As Deputy U.S. Attorney General Rod Rosenstein explained in a late November 2018 memo, “pursuing individuals responsible for wrongdoing will be a top priority in every corporate investigation.” When a company honestly did meaningfully assist the government’s investigation, “our civil attorneys now have discretion to offer some credit even if the company does not qualify for maximum credit,” Rosenstein said. To claim that credit, companies will have to tell the investigators a persuasive story of otherwise pristine corporate virtue sullied by subversive rogues.

Underwriters of corporate reputation and liability insurances both stand to potentially gain as companies turn to reputation risk insurance carriers to buttress their cases for integrity-in-governance, while liability risk insurance carriers may be able to claw back from convicted directors’ and officers’ derivative litigation losses.

It’s a Judgment Call for Prosecutors

When DOJ says companies can get credit for cooperation if they “honestly did meaningfully assist” and their attorneys now have “discretion to offer some credit,” it is setting criteria that are essentially a judgment call for prosecutors.

For Directors and Officers, third-party warranties and validation of their actions will go a long way toward establishing their credibility, which may create an additional demand for reputation insurers to offer a full spectrum of products to provide protection not only to the corporate entities but also to individuals in these leadership positions.

The corporate financial incentive to identify individuals to whom we can assign criminal guilt or civil liability comes at a time when our social media driven society also seems intent on personifying blame for corporate missteps. It doesn’t take more than one congressional hearing—or one activist investor waging a campaign for board seats—to tarnish the reputations of individual executives and board members, sometimes irreparably.

While D&O coverage may insulate against direct litigation-related costs, it offers no protection against the millions of dollars in future lost income these individuals inevitably suffer as a result of sullied reputations.

Now, DOJ is encouraging companies to put individual faces to their problems, to assign blame to those most culpable in order to protect the entire enterprise. When a legal crisis hits, every board member and every member of the leadership team is now going to have to ask themselves not only: “Did I do anything wrong?” but “Am I vulnerable? Will others point their finger at me? Can I make a convincing case that I did everything reasonable to prevent this situation from occurring—or to facilitate its being uncovered?”

If they can’t answer those questions in the affirmative, they could be in trouble—legally, financially and reputationally.

Protecting Reputations is a Board Level Responsibility

Protecting individual reputations needs to become a board level responsibility, just as protecting the reputation of the company is—just as developing enterprise wide systems of risk management, compliance and accountability are.

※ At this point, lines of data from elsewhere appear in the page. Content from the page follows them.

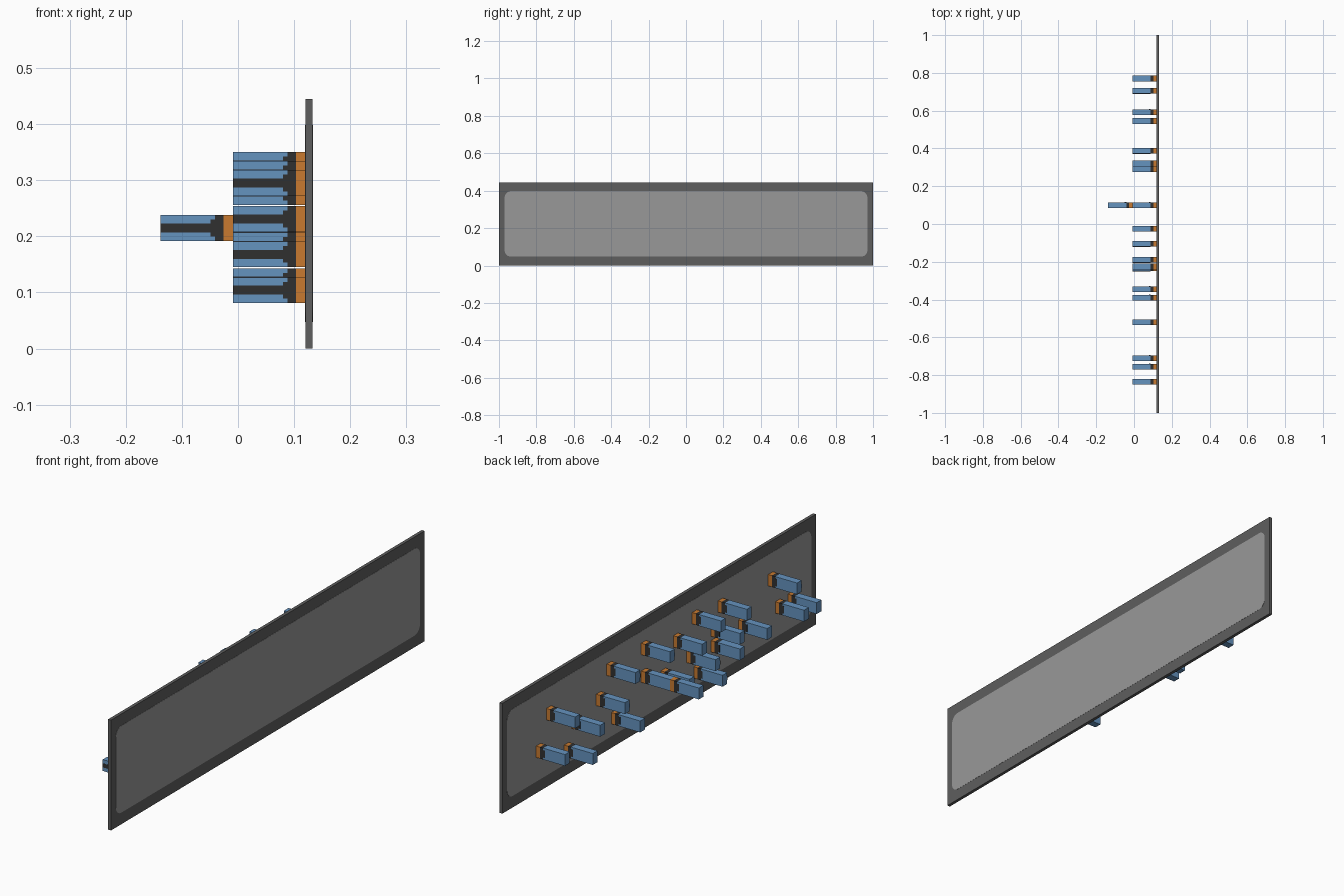
import bpy, bmesh, math
from mathutils import Vector

cube = bpy.data.objects.get("Cube")
if cube:
    bpy.data.objects.remove(cube, do_unlink=True)


def material(name, rgb):
    lin = [((c / 255 + 0.055) / 1.055) ** 2.4 for c in rgb] + [1.0]
    m = bpy.data.materials.new(name)
    m.use_nodes = True
    m.diffuse_color = lin
    m.node_tree.nodes["Principled BSDF"].inputs["Base Color"].default_value = lin
    return m


FRAME = material("frame_grey", (94, 94, 94))
PANE = material("pane_grey", (152, 152, 152))
BLUE = material("handle_blue", (101, 147, 191))
DARK = material("dark_grey", (48, 48, 48))
ORANGE = material("base_orange", (200, 122, 48))


def add_box(bm, lo, hi, mat=0):
    """Add an axis-aligned box between two corners."""
    lo, hi = Vector(lo), Vector(hi)
    verts = bmesh.ops.create_cube(bm, size=1)["verts"]
    for v in verts:
        v.co = Vector([(lo[i] + hi[i]) / 2 + v.co[i] * (hi[i] - lo[i]) for i in range(3)])
    for f in {f for v in verts for f in v.link_faces}:
        f.material_index = mat


def finish(bm, name, mats):
    mesh = bpy.data.meshes.new(name)
    bmesh.ops.recalc_face_normals(bm, faces=bm.faces)
    bm.to_mesh(mesh)
    bm.free()
    for m in mats:
        mesh.materials.append(m)
    return mesh


def place(mesh, name, loc=(0, 0, 0)):
    ob = bpy.data.objects.new(name, mesh)
    ob.location = loc
    bpy.context.collection.objects.link(ob)
    return ob


# Upright board
WALL = 0.12
bm = bmesh.new()
add_box(bm, (WALL, -1, 0), (0.133, 1, 0.445))
place(finish(bm, "board_frame", [FRAME]), "board_frame")

# Rounded pane, slightly proud of both faces of the board
bm = bmesh.new()
R, HY, Z0, Z1 = 0.035, 0.97, 0.047, 0.398
ring = []
for k, (cy, cz) in enumerate([(HY - R, Z1 - R), (R - HY, Z1 - R), (R - HY, Z0 + R), (HY - R, Z0 + R)]):
    for i in range(7):
        a = math.pi / 2 * (k + i / 6)
        ring.append(bm.verts.new((WALL - 0.0006, cy + R * math.cos(a), cz + R * math.sin(a))))
face = bm.faces.new(ring)
ext = bmesh.ops.extrude_face_region(bm, geom=[face], use_keep_orig=True)
for v in ext["geom"]:
    if isinstance(v, bmesh.types.BMVert):
        v.co.x = 0.1336
place(finish(bm, "board_pane", [PANE]), "board_pane")

# One peg: orange base, stepped dark collar, blue handle, dark strip on the front side
W, H = 0.015, 0.023
bm = bmesh.new()
add_box(bm, (-0.017, -W, -H), (0, W, H), 2)
add_box(bm, (-0.032, -W, -H), (-0.017, W, H), 1)
add_box(bm, (-0.129, -W, -H), (-0.032, W, H), 0)
add_box(bm, (-0.129, -W - 0.0006, -0.008), (-0.032, -W, 0.008), 1)
add_box(bm, (-0.040, -W - 0.0006, -0.015), (-0.032, W + 0.0006, 0.015), 1)
peg = finish(bm, "peg", [BLUE, DARK, ORANGE])

# Peg positions on the board (y, z)
SPOTS = [(-0.835, 0.168), (-0.755, 0.168), (-0.71, 0.295), (-0.52, 0.184),
         (-0.39, 0.311), (-0.345, 0.231), (-0.345, 0.168), (-0.235, 0.104),
         (-0.225, 0.327), (-0.19, 0.184), (-0.105, 0.279), (-0.025, 0.168),
         (0.1, 0.327), (0.1, 0.215), (0.29, 0.120), (0.32, 0.327),
         (0.387, 0.231), (0.545, 0.200), (0.592, 0.104), (0.705, 0.295),
         (0.77, 0.168)]
for n, (y, z) in enumerate(SPOTS, 1):
    place(peg, f"peg_{n:02d}", (WALL, y, z))

# Extra peg stacked on the end of another
place(peg, "peg_stacked", (WALL - 0.129, 0.1, 0.215))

Board members who can point to their engagement of objective third party underwriters to validate their systems and processes will have a built-in defense against accusations that they hadn’t adequately done their jobs.

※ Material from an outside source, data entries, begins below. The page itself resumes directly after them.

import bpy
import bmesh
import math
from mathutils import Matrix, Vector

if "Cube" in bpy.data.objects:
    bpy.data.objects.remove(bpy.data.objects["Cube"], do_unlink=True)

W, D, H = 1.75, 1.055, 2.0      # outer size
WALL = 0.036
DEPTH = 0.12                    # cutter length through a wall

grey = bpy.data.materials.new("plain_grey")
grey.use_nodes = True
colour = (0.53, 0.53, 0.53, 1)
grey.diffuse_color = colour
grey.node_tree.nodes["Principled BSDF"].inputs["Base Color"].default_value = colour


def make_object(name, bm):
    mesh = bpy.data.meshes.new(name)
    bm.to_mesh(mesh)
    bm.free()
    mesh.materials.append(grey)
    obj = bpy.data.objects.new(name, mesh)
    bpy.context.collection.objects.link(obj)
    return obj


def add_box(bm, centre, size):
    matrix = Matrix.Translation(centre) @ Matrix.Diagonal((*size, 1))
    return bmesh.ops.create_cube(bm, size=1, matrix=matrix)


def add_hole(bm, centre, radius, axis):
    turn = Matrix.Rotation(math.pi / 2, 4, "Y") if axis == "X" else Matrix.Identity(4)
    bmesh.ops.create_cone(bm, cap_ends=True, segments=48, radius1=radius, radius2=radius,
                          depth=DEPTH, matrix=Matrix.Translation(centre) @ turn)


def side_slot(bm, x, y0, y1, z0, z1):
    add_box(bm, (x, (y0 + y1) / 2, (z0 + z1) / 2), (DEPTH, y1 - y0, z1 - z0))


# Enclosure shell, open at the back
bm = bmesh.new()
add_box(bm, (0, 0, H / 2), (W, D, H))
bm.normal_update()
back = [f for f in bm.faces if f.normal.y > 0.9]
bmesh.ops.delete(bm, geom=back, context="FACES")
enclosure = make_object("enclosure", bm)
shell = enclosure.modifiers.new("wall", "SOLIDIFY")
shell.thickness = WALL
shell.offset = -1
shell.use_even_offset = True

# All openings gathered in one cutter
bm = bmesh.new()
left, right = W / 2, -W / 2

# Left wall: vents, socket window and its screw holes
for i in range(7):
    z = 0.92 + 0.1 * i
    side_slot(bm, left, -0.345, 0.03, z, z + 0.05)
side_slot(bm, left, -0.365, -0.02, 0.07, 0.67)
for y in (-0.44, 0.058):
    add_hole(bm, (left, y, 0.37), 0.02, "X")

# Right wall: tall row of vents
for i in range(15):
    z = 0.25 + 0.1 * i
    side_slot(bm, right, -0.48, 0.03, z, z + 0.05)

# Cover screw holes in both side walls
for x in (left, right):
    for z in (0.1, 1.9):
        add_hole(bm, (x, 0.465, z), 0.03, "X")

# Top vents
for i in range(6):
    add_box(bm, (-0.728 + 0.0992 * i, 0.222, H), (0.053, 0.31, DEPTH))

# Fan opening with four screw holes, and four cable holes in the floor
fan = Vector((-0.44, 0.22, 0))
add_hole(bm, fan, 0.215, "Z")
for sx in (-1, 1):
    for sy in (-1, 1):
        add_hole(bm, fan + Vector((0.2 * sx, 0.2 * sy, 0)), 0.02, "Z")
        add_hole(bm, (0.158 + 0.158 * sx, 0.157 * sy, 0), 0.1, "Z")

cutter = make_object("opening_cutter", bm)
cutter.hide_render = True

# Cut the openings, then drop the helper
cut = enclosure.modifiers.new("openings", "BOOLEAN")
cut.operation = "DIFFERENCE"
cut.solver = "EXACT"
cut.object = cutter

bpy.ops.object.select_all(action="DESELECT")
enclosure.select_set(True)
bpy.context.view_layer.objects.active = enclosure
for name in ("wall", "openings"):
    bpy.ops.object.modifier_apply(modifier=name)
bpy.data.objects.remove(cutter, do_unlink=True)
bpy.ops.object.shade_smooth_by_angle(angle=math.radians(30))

While this evidenced-based story will likely be useful in a court of law down the road, it will be even more useful in the short term in both the court of public opinion and in discussions with the DOJ for credit under the new policy.

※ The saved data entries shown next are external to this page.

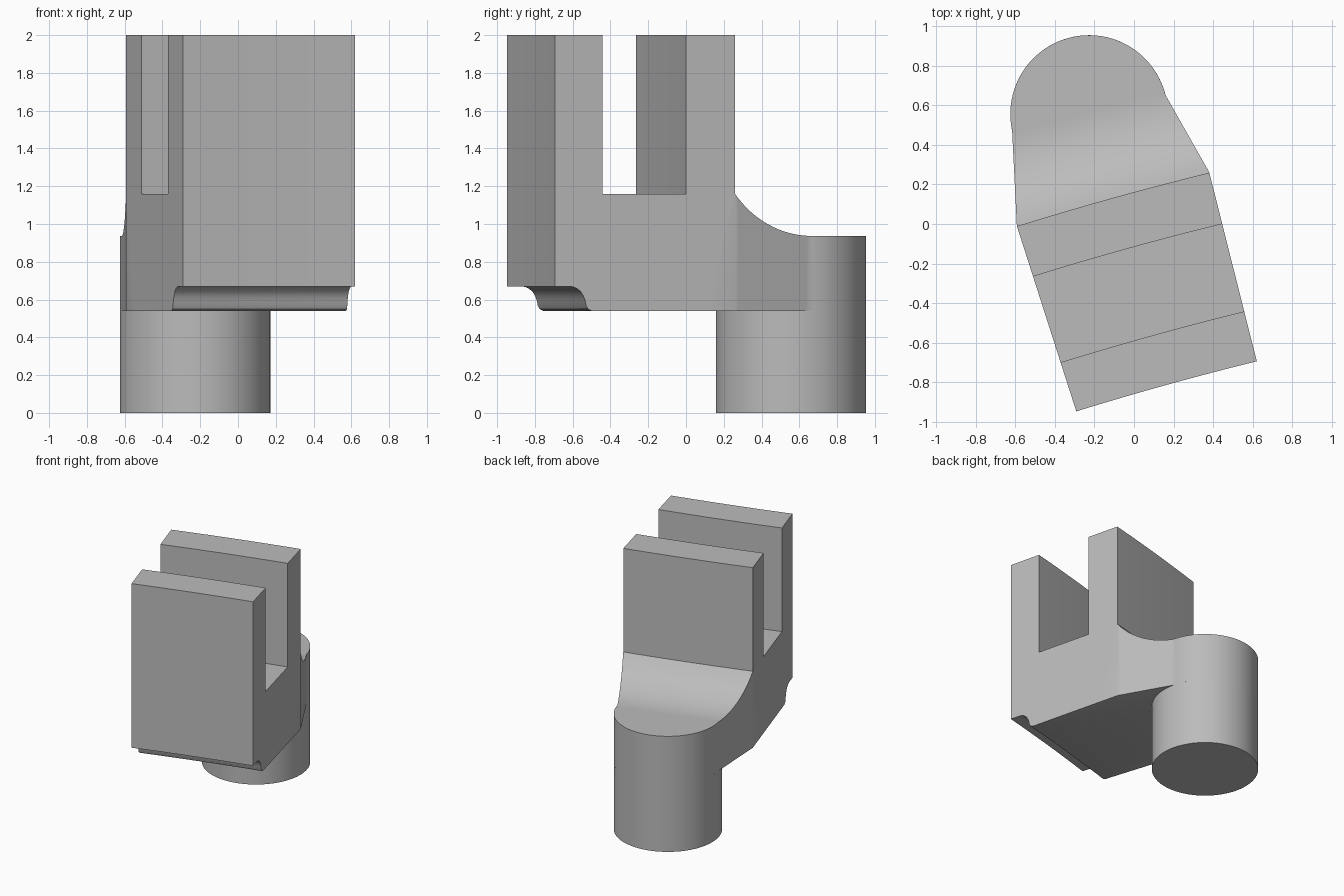
import bpy, bmesh
from math import sin, cos, atan2, sqrt, tau
from mathutils import Vector

cube = bpy.data.objects.get("Cube")
if cube:
    bpy.data.objects.remove(cube, do_unlink=True)

grey = bpy.data.materials.new("plain grey")
grey.use_nodes = True
COLOUR = (0.5, 0.5, 0.5, 1)
grey.diffuse_color = COLOUR
grey.node_tree.nodes["Principled BSDF"].inputs["Base Color"].default_value = COLOUR


def loft(name, rings):
    """Closed solid through a list of matching point rings."""
    bm = bmesh.new()
    loops = [[bm.verts.new(p) for p in ring] for ring in rings]
    n = len(loops[0])
    for a, b in zip(loops, loops[1:]):
        for i in range(n):
            j = (i + 1) % n
            bm.faces.new((a[i], a[j], b[j], b[i]))
    bm.faces.new(loops[0][::-1])
    bm.faces.new(loops[-1])
    bmesh.ops.recalc_face_normals(bm, faces=bm.faces)
    mesh = bpy.data.meshes.new(name)
    bm.to_mesh(mesh)
    bm.free()
    mesh.materials.append(grey)
    obj = bpy.data.objects.new(name, mesh)
    bpy.context.collection.objects.link(obj)
    return obj


def smooth(obj):
    bpy.ops.object.select_all(action='DESELECT')
    obj.select_set(True)
    bpy.context.view_layer.objects.active = obj
    bpy.ops.object.shade_smooth_by_angle(angle=0.5)


# Main dimensions; the fork is turned in plan by TURN
TURN = 0.271
ORIGIN = Vector((-0.105, 0.125, 0))
U = Vector((cos(TURN), sin(TURN), 0))
V = Vector((-sin(TURN), cos(TURN), 0))
TOP, SLOT, SHELF, BASE = 2.0, 1.16, 0.937, 0.54
FRONT = -0.983
PIN, RADIUS = Vector((-0.227, 0.556, 0)), 0.398

# Side profile: fork, slot, concave shoulder and undercut front lip
run, drop = 0.45, SLOT - SHELF
R = (run ** 2 + drop ** 2) / (2 * drop)
shoulder = []
for i in range(17):
    v = run * i / 16
    shoulder.append((v, SHELF + R - sqrt(R * R - (run - v) ** 2)))
lip = [(0.20, BASE), (0.18, 0.55), (0.17, 0.57), (0.165, 0.595), (0.155, 0.62),
       (0.14, 0.643), (0.12, 0.658), (0.10, 0.667), (0.075, 0.67), (0, 0.67)]
profile = [(FRONT, TOP), (-0.723, TOP), (-0.723, SLOT), (-0.267, SLOT),
           (-0.267, TOP), (0, TOP)] + shoulder + [(1, SHELF), (1, BASE)]
profile += [(FRONT + s, z) for s, z in lip]

# Sweep the profile across the width with a very slight bow
rings = []
for i in range(13):
    u = -0.6 + i * 0.1
    bow = 0.007 * (1 - (u / 0.48) ** 2)
    rings.append([ORIGIN + U * u + V * (v + bow) + Vector((0, 0, z)) for v, z in profile])
body = loft("fork_body", rings)

# Plan outline: tapering sides joined to a round back
left_back, right_back = Vector((0.38, 0.262, 0)), Vector((-0.592, -0.01, 0))
left_front, right_front = Vector((0.62, -0.692, 0)), Vector((-0.29, -0.952, 0))
start = atan2(0.095, 0.387)
end = atan2(-0.085, -0.389) + tau
plan = [left_front + (left_front - left_back) * 0.3, left_back]
for i in range(49):
    a = start + (end - start) * i / 48
    plan.append(PIN + Vector((cos(a), sin(a), 0)) * RADIUS)
plan += [right_back, right_front + (right_front - right_back) * 0.3]
outline = loft("plan_helper", [[p + Vector((0, 0, z)) for p in plan] for z in (0.3, 2.3)])
outline.hide_render = True

# Trim the swept body to the plan outline
mod = body.modifiers.new("trim", 'BOOLEAN')
mod.operation, mod.solver, mod.object = 'INTERSECT', 'EXACT', outline
bpy.context.view_layer.objects.active = body
bpy.ops.object.modifier_apply(modifier=mod.name)
bpy.data.objects.remove(outline, do_unlink=True)
smooth(body)

# Round pin below the body
circle = [PIN + Vector((cos(tau * i / 96), sin(tau * i / 96), 0)) * RADIUS for i in range(96)]
pin = loft("round_pin", [[p + Vector((0, 0, z)) for p in circle] for z in (0, BASE)])
smooth(pin)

President Trump doesn’t like incentives for flipping. Directors and Officers are unlikely to be too keen, either, especially if they are inadvertently caught in a dragnet. But the policy is now nearly two months old, and it is time that boards empower corporate counsel and risk managers to work together to develop enterprise level solutions that protect the company and its leadership in the event that legal and reputational jeopardy befalls them.

Author Information

Nir Kossovsky is CEO of Steel City Re, which analyzes the reputational strength and resilience of companies and provides tools including insurance to protect those companies, their officers and directors against financial losses when reputational crises occur.